Qurashi refers to a tribe of the Prophet Mohammed, from whom IS leaders must claim descent.
The spokesman did not provide details on the new leader, but said he was a “veteran” jihadist and called on all groups loyal to IS to pledge their allegiance.
After a meteoric rise in Iraq and Syria in 2014 that saw it conquer vast swathes of territory, IS saw its self-proclaimed “caliphate” collapse under a wave of offensives.
It was defeated in Iraq in 2017 and in Syria two years later, but sleeper cells of the Sunni Muslim extremist group still carry out attacks in both countries.
IS’s previous leader, Abu Ibrahim al-Qurashi, was killed in February this year in a US raid in Idlib province in northern Syria.
His predecessor Abu Bakr al-Baghdadi was killed, also in Idlib, in October 2019.
Hassan Hassan, who authored a book on IS, said one “unprecedented” but possible scenario was that the Hashimi “was killed ‘accidentally’ during a raid or fighting without him being known to whoever killed him”.

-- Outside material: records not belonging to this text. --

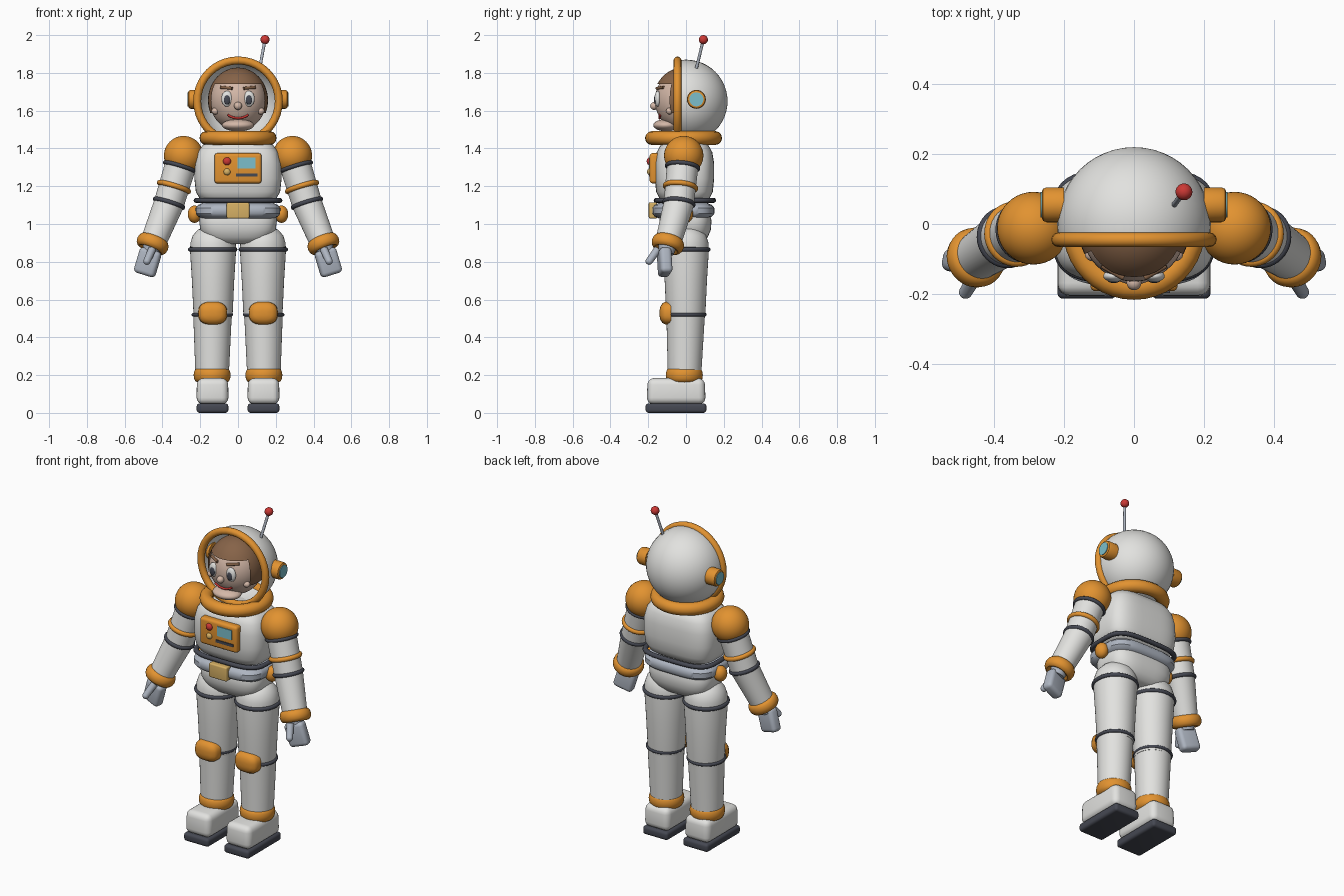
import bpy, bmesh
from math import sin, cos, pi, radians, sqrt, copysign
from mathutils import Vector, Matrix

cube = bpy.data.objects.get("Cube")
if cube:
    bpy.data.objects.remove(cube, do_unlink=True)


def material(name, *rgb):
    m = bpy.data.materials.new(name)
    m.use_nodes = True
    m.diffuse_color = (*rgb, 1)
    m.node_tree.nodes["Principled BSDF"].inputs["Base Color"].default_value = (*rgb, 1)
    return m


WHITE = material("suit white", .76, .76, .74)
ORANGE = material("trim orange", .76, .29, .03)
SLATE = material("dark slate", .06, .065, .085)
GREY = material("blue grey", .42, .46, .53)
BROWN = material("hair brown", .24, .125, .065)
SKIN = material("skin", .66, .48, .39)
RED = material("red", .6, .04, .035)
CYAN = material("screen cyan", .2, .52, .6)
GOLD = material("gold", .68, .44, .13)


def finish(bm, name, mat, matrix):
    bmesh.ops.recalc_face_normals(bm, faces=bm.faces)
    for f in bm.faces:
        f.smooth = True
    for e in bm.edges:
        e.smooth = e.calc_face_angle(0) < radians(40)
    mesh = bpy.data.meshes.new(name)
    bm.to_mesh(mesh)
    bm.free()
    mesh.materials.append(mat)
    ob = bpy.data.objects.new(name, mesh)
    ob.matrix_world = matrix
    bpy.context.collection.objects.link(ob)
    return ob


def place(loc, axis=(0, 0, 1)):
    axis = Vector(axis)
    turn = axis.to_track_quat('Z', 'Y').to_matrix().to_4x4() if axis.xy.length > 1e-6 else Matrix()
    return Matrix.Translation(loc) @ turn


def loft(name, mat, sections, loc=(0, 0, 0), axis=(0, 0, 1), power=2, closed=False, n=40):
    """Stack of superellipse sections (height, radius x, radius y)."""
    bm = bmesh.new()
    rows = []
    for z, rx, ry in sections:
        row = []
        for i in range(n):
            c, s = cos(2 * pi * i / n), sin(2 * pi * i / n)
            row.append(bm.verts.new((rx * copysign(abs(c) ** (2 / power), c),
                                     ry * copysign(abs(s) ** (2 / power), s), z)))
        rows.append(row)
    pairs = list(zip(rows, rows[1:] + rows[:1]))
    for a, b in pairs if closed else pairs[:-1]:
        for i in range(n):
            j = (i + 1) % n
            bm.faces.new((a[i], a[j], b[j], b[i]))
    if not closed:
        bm.faces.new(rows[0])
        bm.faces.new(rows[-1])
    return finish(bm, name, mat, place(loc, axis))


def ring(name, mat, loc, rx, ry, tube, axis=(0, 0, 1), power=2, height=None):
    height = height or tube
    arc = [2 * pi * k / 12 for k in range(12)]
    return loft(name, mat, [(height * sin(a), rx + tube * cos(a), ry + tube * cos(a)) for a in arc],
                loc, axis, power, True)


def rod(name, mat, p, q, r1, r2=None):
    p, q = Vector(p), Vector(q)
    r2 = r2 or r1
    return loft(name, mat, [(0, r1, r1), ((q - p).length, r2, r2)], p, q - p)


def ball(name, mat, loc, radii, axis=(0, 0, 1), keep=None):
    bm = bmesh.new()
    bmesh.ops.create_uvsphere(bm, u_segments=40, v_segments=24, radius=1)
    if keep:
        gone = [f for f in bm.faces if not keep(f.calc_center_median())]
        bmesh.ops.delete(bm, geom=gone, context='FACES')
    bmesh.ops.scale(bm, vec=radii, verts=bm.verts)
    return finish(bm, name, mat, place(loc, axis))


def box(name, mat, loc, size, bevel=0, axis=(0, 0, 1), top=1):
    bm = bmesh.new()
    bmesh.ops.create_cube(bm, size=1)
    bmesh.ops.scale(bm, vec=size, verts=bm.verts)
    for v in bm.verts:
        if v.co.z > 0:
            v.co.x *= top
            v.co.y *= top
    if bevel:
        bmesh.ops.bevel(bm, geom=bm.edges[:], offset=bevel, segments=4, profile=.5, affect='EDGES')
    return finish(bm, name, mat, place(loc, axis))


# Torso, belt and hips
loft("chest", WHITE, [(1.115, .17, .11), (1.13, .2, .13), (1.17, .223, .15), (1.24, .231, .157),
                      (1.32, .229, .157), (1.38, .214, .147), (1.42, .185, .125), (1.435, .14, .09)],
     (0, -.008, 0), power=3.6, n=64)
ring("waist_ring", SLATE, (0, -.006, 1.125), .222, .152, .013, power=3.6)
loft("belt", GREY, [(1.03, .19, .13), (1.04, .212, .152), (1.055, .224, .164), (1.085, .224, .164),
                    (1.1, .212, .152), (1.11, .19, .13)], (0, -.014, 0), power=3.6, n=64)
box("belt_buckle", GOLD, (0, -.175, 1.072), (.12, .045, .085), .008)
loft("pelvis", WHITE, [(.895, .12, .07), (.903, .145, .095), (.93, .175, .118), (.97, .2, .135),
                       (1.02, .206, .138), (1.05, .2, .13)], (0, -.003, 0), power=3.2, n=64)

# Chest control panel
box("control_panel", ORANGE, (0, -.165, 1.295), (.25, .055, .16), .016)
box("panel_screen", CYAN, (.046, -.193, 1.322), (.095, .008, .058))
box("panel_slot", SLATE, (.046, -.193, 1.26), (.115, .008, .016))
ball("red_button", RED, (-.058, -.192, 1.332), (.021, .016, .021))
ball("gold_button", GOLD, (-.058, -.192, 1.276), (.018, .014, .018))

# Collar and open-fronted helmet
ring("neck_collar", ORANGE, (0, -.013, 1.455), .167, .167, .037)
HELMET = Vector((0, 0, 1.65))
ball("helmet_shell", WHITE, HELMET, (.22, .22, .22), (0, 1, 0), lambda c: c.z > -.2)
ring("helmet_rim", ORANGE, (0, -.045, 1.65), .216, .216, .021, (0, 1, 0))
rod("antenna_rod", GREY, (.115, .055, 1.825), (.143, .092, 1.975), .008)
ball("antenna_tip", RED, (.143, .092, 1.976), (.024, .024, .024))

# Head and face
HEAD = Vector((0, -.015, 1.655))
RX, RY, RZ = .15, .15, .162


def on_face(x, z, out=0):
    depth = 1 - (x / RX) ** 2 - ((z - HEAD.z) / RZ) ** 2
    return Vector((x, HEAD.y - RY * sqrt(max(depth, 0)) - out, z))


ball("head", SKIN, HEAD, (RX, RY, RZ))
ball("hair", BROWN, HEAD, (.159, .158, .173), keep=lambda c: c.z > .47 or (c.y > -.38 and c.z > -.4))
ball("chin", SKIN, (0, -.105, 1.523), (.085, .068, .032))
ball("nose", SKIN, on_face(0, 1.625, .006), (.021, .021, .021))
smile = bpy.data.curves.new("smile", 'CURVE')
smile.dimensions = '3D'
smile.bevel_depth = .006
smile.use_fill_caps = True
line = smile.splines.new('POLY')
line.points.add(10)
for i, p in enumerate(line.points):
    x = .011 * (i - 5)
    p.co = (*on_face(x, 1.56 + 6 * x * x, .003), 1)
smile.materials.append(RED)
bpy.context.collection.objects.link(bpy.data.objects.new("smile", smile))

for side, s in (("left", 1), ("right", -1)):
    def at(x, y, z):
        return Vector((s * x, y, z))

    # Face details
    ball(side + "_eye", WHITE, on_face(s * .058, 1.663, -.004), (.03, .017, .042))
    ball(side + "_pupil", SLATE, on_face(s * .058, 1.658, .008), (.017, .008, .026))
    rod(side + "_eyebrow", BROWN, on_face(s * .03, 1.718, .004), on_face(s * .092, 1.724, .004), .008)
    ball(side + "_cheek", SKIN, on_face(s * .12, 1.598), (.02, .018, .018))

    # Helmet earpiece
    loft(side + "_earpiece", ORANGE, [(0, .05, .05), (.05, .05, .05), (.06, .046, .046), (.064, .038, .038)],
         at(.2, .055, 1.66), (s, 0, 0))
    rod(side + "_earpiece_lens", CYAN, at(.26, .055, 1.66), at(.268, .055, 1.66), .037)
    ball(side + "_belt_pouch", ORANGE, at(.23, -.002, 1.052), (.036, .04, .046))

    # Arm
    shoulder, elbow, wrist = at(.288, -.012, 1.362), at(.365, -.038, 1.11), at(.452, -.096, .895)
    upper, lower = elbow - shoulder, wrist - elbow
    ball(side + "_shoulder", ORANGE, shoulder, (.104, .104, .104))
    rod(side + "_upper_arm", WHITE, shoulder, elbow, .084, .08)
    ball(side + "_elbow", WHITE, elbow, (.08, .08, .08))
    rod(side + "_forearm", WHITE, elbow, wrist, .08, .068)
    ring(side + "_upper_arm_ring", SLATE, shoulder + upper * .24, .083, .083, .011, upper)
    ring(side + "_arm_band", ORANGE, shoulder + upper * .66, .08, .08, .014, upper)
    ring(side + "_elbow_ring", SLATE, elbow, .077, .077, .012, upper)
    ring(side + "_wrist_cuff", ORANGE, wrist, .064, .064, .023, lower, height=.034)

    # Gloved hand
    box(side + "_palm", GREY, at(.478, -.113, .798), (.064, .118, .14), .022, (s * .3, .06, -1))
    thumb, tip = at(.455, -.15, .865), at(.482, -.195, .803)
    rod(side + "_thumb", GREY, thumb, tip, .021, .019)
    ball(side + "_thumb_tip", GREY, tip, (.019, .019, .019))
    rod(side + "_hand_base", GREY, wrist, at(.466, -.105, .845), .05, .04)

    # Leg
    loft(side + "_thigh", WHITE, [(.5, .1, .1), (.53, .104, .104), (.7, .112, .112), (.86, .122, .122),
                                  (.9, .12, .12), (.94, .107, .107), (.97, .08, .08), (.985, .045, .045)],
         at(.132, -.001, 0))
    rod(side + "_shin", WHITE, at(.137, -.008, .19), at(.135, -.002, .52), .088, .102)
    ring(side + "_thigh_ring", SLATE, at(.134, -.001, .865), .119, .119, .012)
    ring(side + "_knee_ring", SLATE, at(.136, -.001, .52), .1, .1, .01)
    loft(side + "_knee_pad", ORANGE, [(0, .077, .062), (.03, .075, .06), (.046, .066, .051),
                                      (.056, .046, .034), (.06, .02, .014)],
         at(.134, -.08, .528), (0, -1, 0), power=2.6)
    ring(side + "_ankle_cuff", ORANGE, at(.137, -.009, .2), .078, .078, .02, height=.038)

    # Boot
    box(side + "_boot", WHITE, at(.135, -.052, .115), (.17, .312, .138), .035, top=.97)
    box(side + "_sole", SLATE, at(.135, -.053, .025), (.168, .322, .05), .016)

In October this year, US forces killed a “senior” IS member in a pre-dawn raid in northeastern Syria, the US military’s Central Command said at the time.
It said a later air strike had killed two other senior IS members.
The US leads a military coalition battling IS in Syria.
In July, the Pentagon said it had killed Syria’s top IS jihadist in a drone strike in the north of the country.
US Central Command said he had been “one of the top five” IS leaders.
Turkey in September said security forces had arrested a “senior executive” of IS known as Abu Zeyd, whose real name was Bashar Khattab Ghazal al-Sumaidai.
Turkish media said there were some indications Sumaidai might have been the IS leader.
With inputs from NDTV